Sofosbuvir for use against chronic hepatitis C infection was approved by the FDA on December 6, 2013. It has been reported to be the first drug that has demonstrated safety and efficacy to treat certain types of HCV infection without the need for co-administration of interferon. On November 22, the FDA approved simeprevir for use in combination with peginterferon-alfa and ribavirin. Simeprevir has been approved in Japan for the treatment of chronic hepatitis C infection, genotype 1.
There is also current experimental research on non drug related therapies. Oxymatrine, for example, is a root extract found in the continent of Asia that has been reported to have antiviral activity against HCV in cell cultures and animal studies. Small and promising human trials have shown beneficial results and no serious side effects, but they were too small to generalize conclusions.
^O'Farrell D, Trowbridge R, Rowlands D, Jäger J (February 2003). "Substrate complexes of hepatitis C virus RNA polymerase (HC-J4): structural evidence for nucleotide import and de-novo initiation". J. Mol. Biol. 326 (4): 1025–35. doi:10.1016/s0022-2836(02)01439-0. PMID12589751.
^Biswal BK, Wang M, Cherney MM, et al. (August 2006). "Non-nucleoside inhibitors binding to hepatitis C virus NS5B polymerase reveal a novel mechanism of inhibition". J. Mol. Biol. 361 (1): 33–45. doi:10.1016/j.jmb.2006.05.074. PMID16828488.
^Branch, A. D.; Stump, D. D.; Gutierrez, J. A.; Eng, F.; Walewski, J. L. (2005). "The Hepatitis C Virus Alternate Reading Frame (ARF) and Its Family of Novel Products: The Alternate Reading Frame Protein/F-Protein, the Double-Frameshift Protein, and Others". Seminars in Liver Disease. 25 (1): 105–117. doi:10.1055/s-2005-864786. PMID15732002.
^Nakano, Tatsunori; Lau, Gillian M. G.; Lau, Grace M. L.; Sugiyama, Masaya; Mizokami, Masashi (9 October 2011). "An updated analysis of hepatitis C virus genotypes and subtypes based on the complete coding region". Liver International. 32 (2): 339–45. doi:10.1111/j.1478-3231.2011.02684.x. PMID22142261. S2CID23271017.
^Kato N, Ueda Y, Sejima H, Gu W, Satoh S, Dansako H, Ikeda M, Shimotohno K (2019) Study of multiple genetic variations caused by persistent hepatitis C virus replication in long-term cell culture.
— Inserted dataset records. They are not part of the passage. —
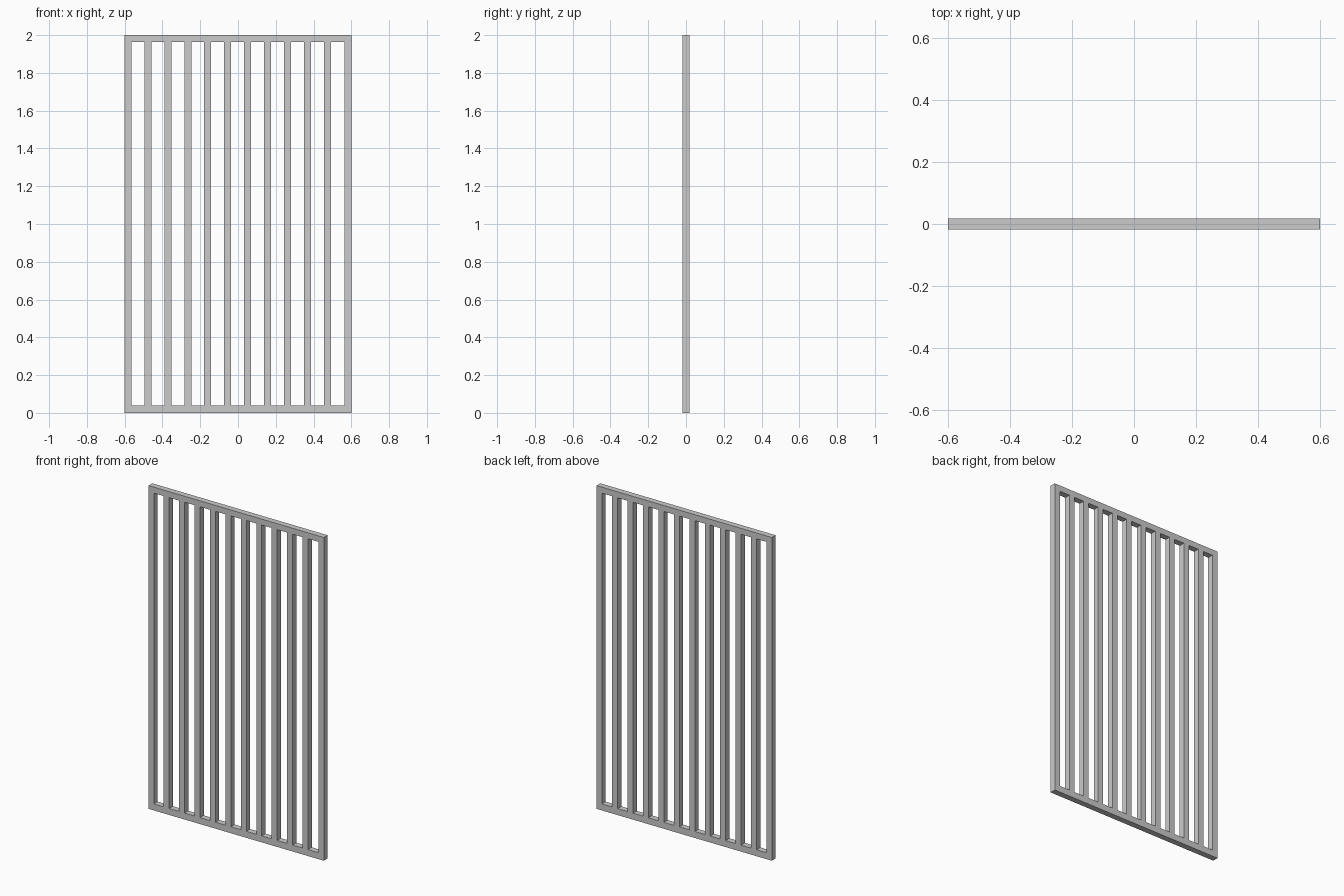
import bpy

if "Cube" in bpy.data.objects:
    bpy.data.objects.remove(bpy.data.objects["Cube"])

W, H, T = 1.2, 2.0, 0.037      # overall width, height, square tube size
BOTTOM = 0.04                  # bottom rail height
BARS = 10


def box(name, x0, x1, z0, z1):
    """Box of the common depth, centred on y = 0."""
    bpy.ops.mesh.primitive_cube_add(size=1, location=((x0 + x1) / 2, 0, (z0 + z1) / 2))
    ob = bpy.context.object
    ob.name = name
    ob.scale = (x1 - x0, T, z1 - z0)
    bpy.ops.object.transform_apply(location=False, rotation=False, scale=True)
    return ob


# Horizontal rails
box("bottom_rail", -W / 2, W / 2, 0, BOTTOM)
box("top_rail", -W / 2, W / 2, H - T, H)

# Side posts between the rails
box("left_post", -W / 2, -W / 2 + T, BOTTOM, H - T)
box("right_post", W / 2 - T, W / 2, BOTTOM, H - T)

# Evenly spaced vertical bars
for i in range(BARS):
    x = -0.477 + i * 0.1056
    box(f"bar_{i + 1}", x - T / 2, x + T / 2, BOTTOM, H - T)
Arch Virol
^Baur K, Mertens JC, Schmitt J, et al. (2012). "The vitamin D receptor gene bAt (CCA) haplotype impairs the response to pegylated-interferon/ribavirin-based therapy in chronic hepatitis C patients". Antivir. Ther. 17 (3): 541–7. doi:10.3851/IMP2018. PMID22300961. S2CID32175340.
^Cacopardo B, Camma C, Petta S, Pinzone MR, Cappellani A, Zanghi A, Nicolosi A, Nunnari G (2012). "Diagnostic and therapeutical role of vitamin D in chronic hepatitis C virus infection". Front Biosci. 1 (4): 1276–1286. doi:10.2741/e458. PMID22201953.